++++ DATA FOR THIS TASK

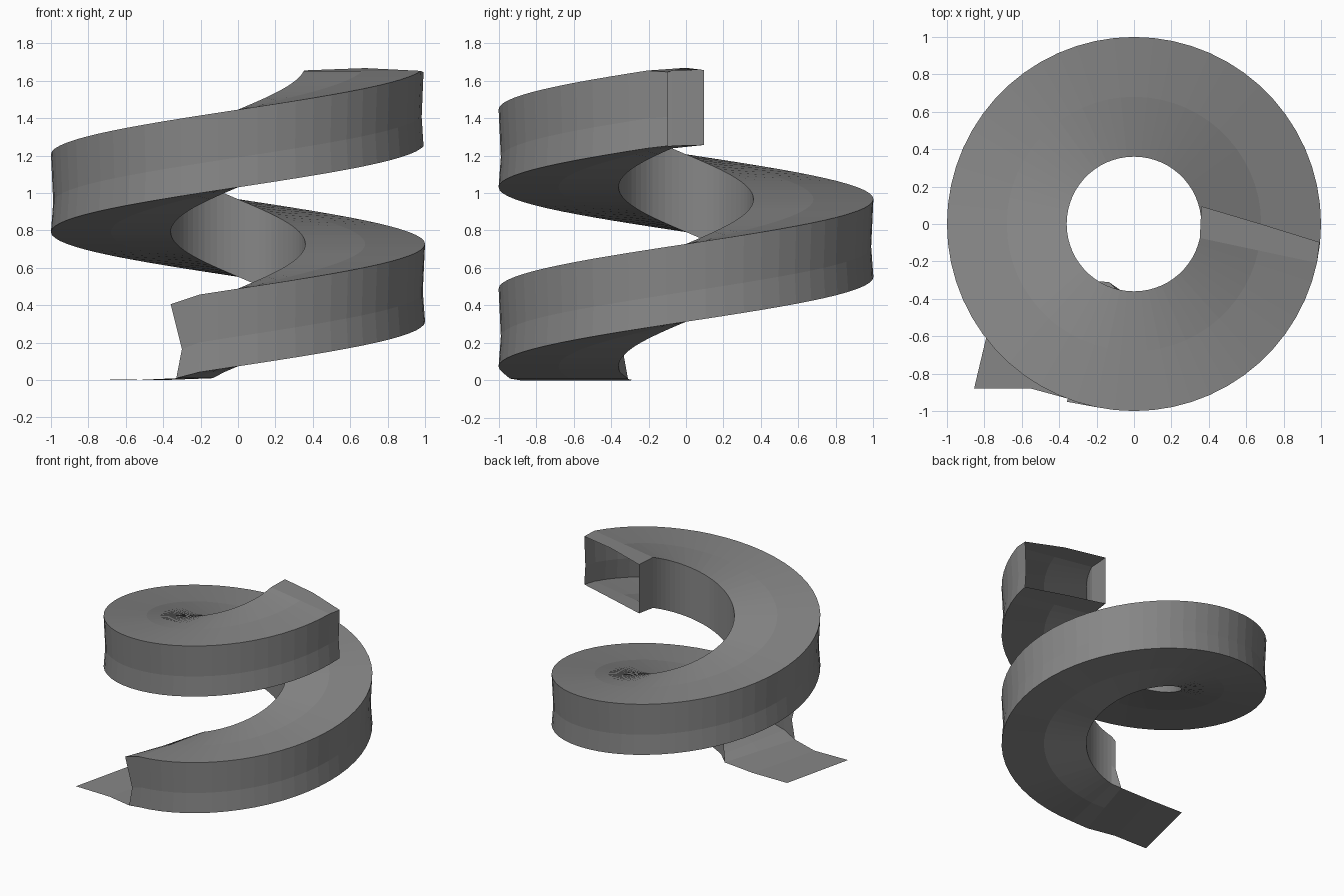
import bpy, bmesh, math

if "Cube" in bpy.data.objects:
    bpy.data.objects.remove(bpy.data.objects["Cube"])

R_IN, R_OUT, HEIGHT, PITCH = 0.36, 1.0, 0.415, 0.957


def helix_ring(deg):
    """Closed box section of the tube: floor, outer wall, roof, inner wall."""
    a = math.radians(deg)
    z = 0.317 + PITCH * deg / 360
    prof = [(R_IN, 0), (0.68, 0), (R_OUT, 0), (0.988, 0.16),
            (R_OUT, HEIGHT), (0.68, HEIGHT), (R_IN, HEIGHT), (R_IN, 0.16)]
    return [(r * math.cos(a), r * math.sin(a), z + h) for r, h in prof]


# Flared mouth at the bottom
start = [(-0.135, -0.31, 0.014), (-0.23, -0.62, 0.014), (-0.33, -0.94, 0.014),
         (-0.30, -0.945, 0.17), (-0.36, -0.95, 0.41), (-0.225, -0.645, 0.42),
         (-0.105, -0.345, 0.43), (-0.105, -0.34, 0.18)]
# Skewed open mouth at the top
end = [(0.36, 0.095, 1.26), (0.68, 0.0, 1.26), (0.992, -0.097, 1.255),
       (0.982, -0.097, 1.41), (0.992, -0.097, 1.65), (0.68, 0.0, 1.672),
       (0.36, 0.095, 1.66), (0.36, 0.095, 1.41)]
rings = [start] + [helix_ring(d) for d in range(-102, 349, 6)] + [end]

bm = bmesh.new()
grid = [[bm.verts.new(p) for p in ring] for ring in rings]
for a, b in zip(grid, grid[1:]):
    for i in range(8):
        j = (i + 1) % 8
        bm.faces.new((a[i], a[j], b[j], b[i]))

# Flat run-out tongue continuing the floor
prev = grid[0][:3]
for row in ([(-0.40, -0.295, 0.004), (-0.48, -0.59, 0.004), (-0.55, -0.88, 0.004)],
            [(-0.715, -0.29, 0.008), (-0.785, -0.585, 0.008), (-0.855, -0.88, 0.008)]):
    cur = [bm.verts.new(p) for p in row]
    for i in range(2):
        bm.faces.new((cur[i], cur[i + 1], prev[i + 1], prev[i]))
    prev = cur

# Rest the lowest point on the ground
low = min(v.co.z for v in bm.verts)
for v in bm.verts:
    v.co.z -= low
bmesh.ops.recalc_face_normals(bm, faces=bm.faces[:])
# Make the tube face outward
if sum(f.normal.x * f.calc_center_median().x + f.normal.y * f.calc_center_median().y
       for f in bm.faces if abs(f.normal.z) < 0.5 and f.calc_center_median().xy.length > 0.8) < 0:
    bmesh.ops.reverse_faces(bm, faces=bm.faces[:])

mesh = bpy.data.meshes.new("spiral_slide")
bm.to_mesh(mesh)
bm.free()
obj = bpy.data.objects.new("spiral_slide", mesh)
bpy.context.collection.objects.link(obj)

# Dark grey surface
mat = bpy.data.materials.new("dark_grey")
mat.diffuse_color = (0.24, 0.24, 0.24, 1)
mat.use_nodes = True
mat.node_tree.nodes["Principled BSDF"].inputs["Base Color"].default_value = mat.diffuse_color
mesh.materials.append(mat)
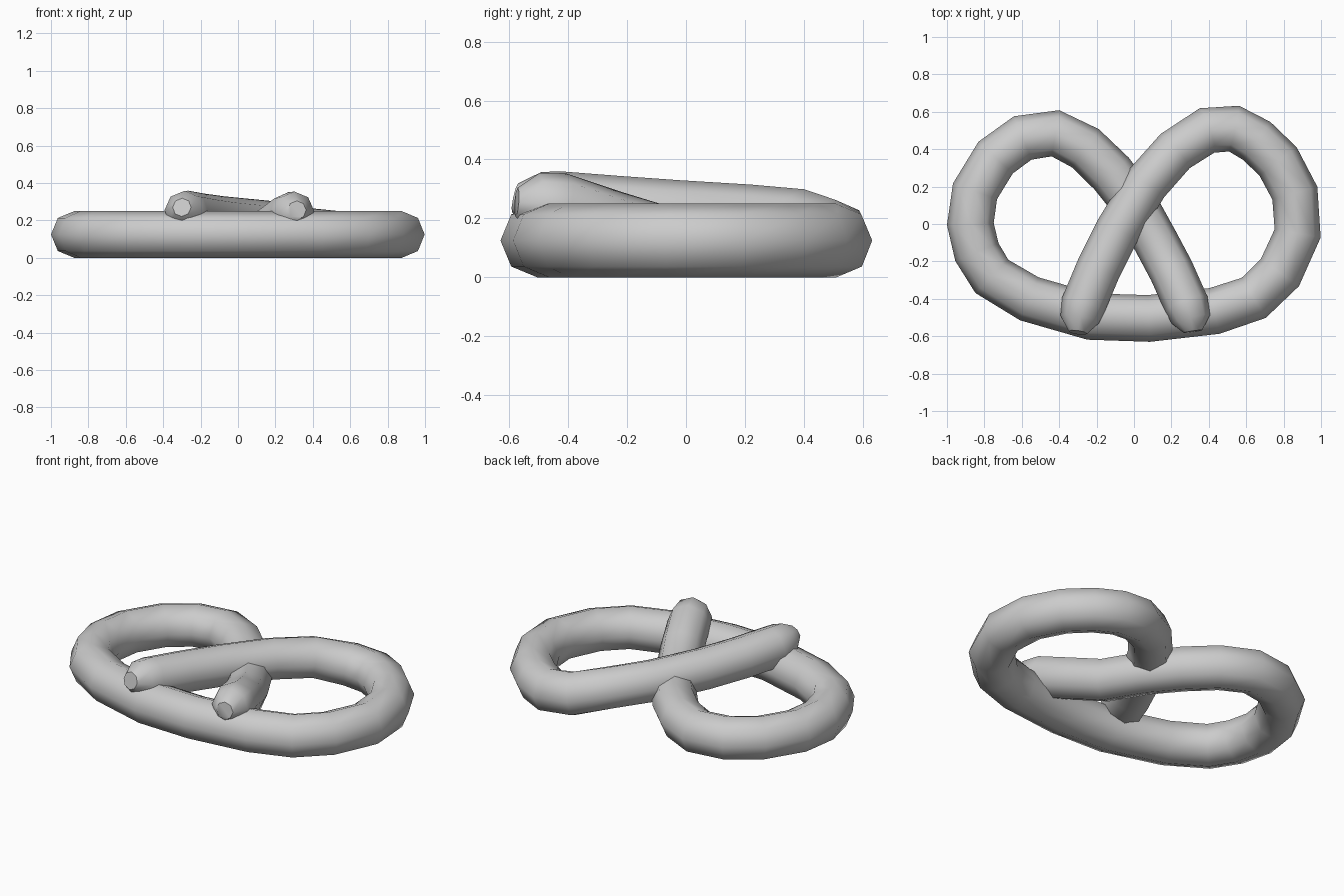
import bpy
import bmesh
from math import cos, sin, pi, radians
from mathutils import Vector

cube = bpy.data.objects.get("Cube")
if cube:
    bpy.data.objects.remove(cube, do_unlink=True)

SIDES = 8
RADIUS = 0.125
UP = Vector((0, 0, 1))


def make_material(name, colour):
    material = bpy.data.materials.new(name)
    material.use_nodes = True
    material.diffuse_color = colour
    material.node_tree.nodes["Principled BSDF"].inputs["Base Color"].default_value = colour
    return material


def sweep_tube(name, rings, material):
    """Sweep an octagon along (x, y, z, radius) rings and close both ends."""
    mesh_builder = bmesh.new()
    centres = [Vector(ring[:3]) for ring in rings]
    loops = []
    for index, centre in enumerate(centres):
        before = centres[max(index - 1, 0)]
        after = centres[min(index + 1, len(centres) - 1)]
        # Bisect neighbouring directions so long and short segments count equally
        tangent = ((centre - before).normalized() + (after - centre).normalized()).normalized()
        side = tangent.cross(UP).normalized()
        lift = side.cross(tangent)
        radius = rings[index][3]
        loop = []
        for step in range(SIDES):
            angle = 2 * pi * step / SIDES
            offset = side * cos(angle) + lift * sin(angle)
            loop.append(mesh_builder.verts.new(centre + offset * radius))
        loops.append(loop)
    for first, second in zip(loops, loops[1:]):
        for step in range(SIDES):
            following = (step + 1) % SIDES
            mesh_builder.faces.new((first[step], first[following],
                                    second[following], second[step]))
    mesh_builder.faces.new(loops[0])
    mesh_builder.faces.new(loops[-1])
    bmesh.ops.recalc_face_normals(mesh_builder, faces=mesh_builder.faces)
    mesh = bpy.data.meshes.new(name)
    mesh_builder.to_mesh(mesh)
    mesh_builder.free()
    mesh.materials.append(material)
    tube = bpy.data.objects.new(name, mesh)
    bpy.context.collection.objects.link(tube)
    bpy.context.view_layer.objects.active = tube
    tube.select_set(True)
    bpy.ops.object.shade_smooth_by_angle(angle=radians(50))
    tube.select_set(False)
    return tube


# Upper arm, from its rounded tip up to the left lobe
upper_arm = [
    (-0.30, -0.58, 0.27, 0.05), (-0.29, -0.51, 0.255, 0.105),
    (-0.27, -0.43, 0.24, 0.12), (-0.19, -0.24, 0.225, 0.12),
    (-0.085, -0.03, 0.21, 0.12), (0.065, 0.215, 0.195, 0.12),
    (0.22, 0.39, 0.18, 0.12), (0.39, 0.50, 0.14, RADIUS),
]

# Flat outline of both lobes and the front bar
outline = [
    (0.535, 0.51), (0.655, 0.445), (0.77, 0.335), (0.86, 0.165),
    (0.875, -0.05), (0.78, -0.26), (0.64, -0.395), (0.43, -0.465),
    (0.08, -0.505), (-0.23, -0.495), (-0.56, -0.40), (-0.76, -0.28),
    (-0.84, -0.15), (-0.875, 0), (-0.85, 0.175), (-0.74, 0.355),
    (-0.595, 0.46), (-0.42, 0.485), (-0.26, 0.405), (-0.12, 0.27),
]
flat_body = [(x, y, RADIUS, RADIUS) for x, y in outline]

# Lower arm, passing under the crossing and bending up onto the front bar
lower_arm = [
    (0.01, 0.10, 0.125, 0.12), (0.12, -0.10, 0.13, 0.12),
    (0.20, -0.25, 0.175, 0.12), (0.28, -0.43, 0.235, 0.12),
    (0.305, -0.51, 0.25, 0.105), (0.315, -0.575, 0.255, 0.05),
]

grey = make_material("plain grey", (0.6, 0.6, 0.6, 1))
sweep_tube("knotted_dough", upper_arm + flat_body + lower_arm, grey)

++++++++

- **WORK TASK**:
Above are the records; repeat exactly the lines from the one holding "UP = Vector((0, 0, 1))" down to the one holding "loop.append(mesh_builder.verts.new(centre + offset", end lines included.

- **TASK ANSWER**:
UP = Vector((0, 0, 1))


def make_material(name, colour):
    material = bpy.data.materials.new(name)
    material.use_nodes = True
    material.diffuse_color = colour
    material.node_tree.nodes["Principled BSDF"].inputs["Base Color"].default_value = colour
    return material


def sweep_tube(name, rings, material):
    """Sweep an octagon along (x, y, z, radius) rings and close both ends."""
    mesh_builder = bmesh.new()
    centres = [Vector(ring[:3]) for ring in rings]
    loops = []
    for index, centre in enumerate(centres):
        before = centres[max(index - 1, 0)]
        after = centres[min(index + 1, len(centres) - 1)]
        # Bisect neighbouring directions so long and short segments count equally
        tangent = ((centre - before).normalized() + (after - centre).normalized()).normalized()
        side = tangent.cross(UP).normalized()
        lift = side.cross(tangent)
        radius = rings[index][3]
        loop = []
        for step in range(SIDES):
            angle = 2 * pi * step / SIDES
            offset = side * cos(angle) + lift * sin(angle)
            loop.append(mesh_builder.verts.new(centre + offset * radius))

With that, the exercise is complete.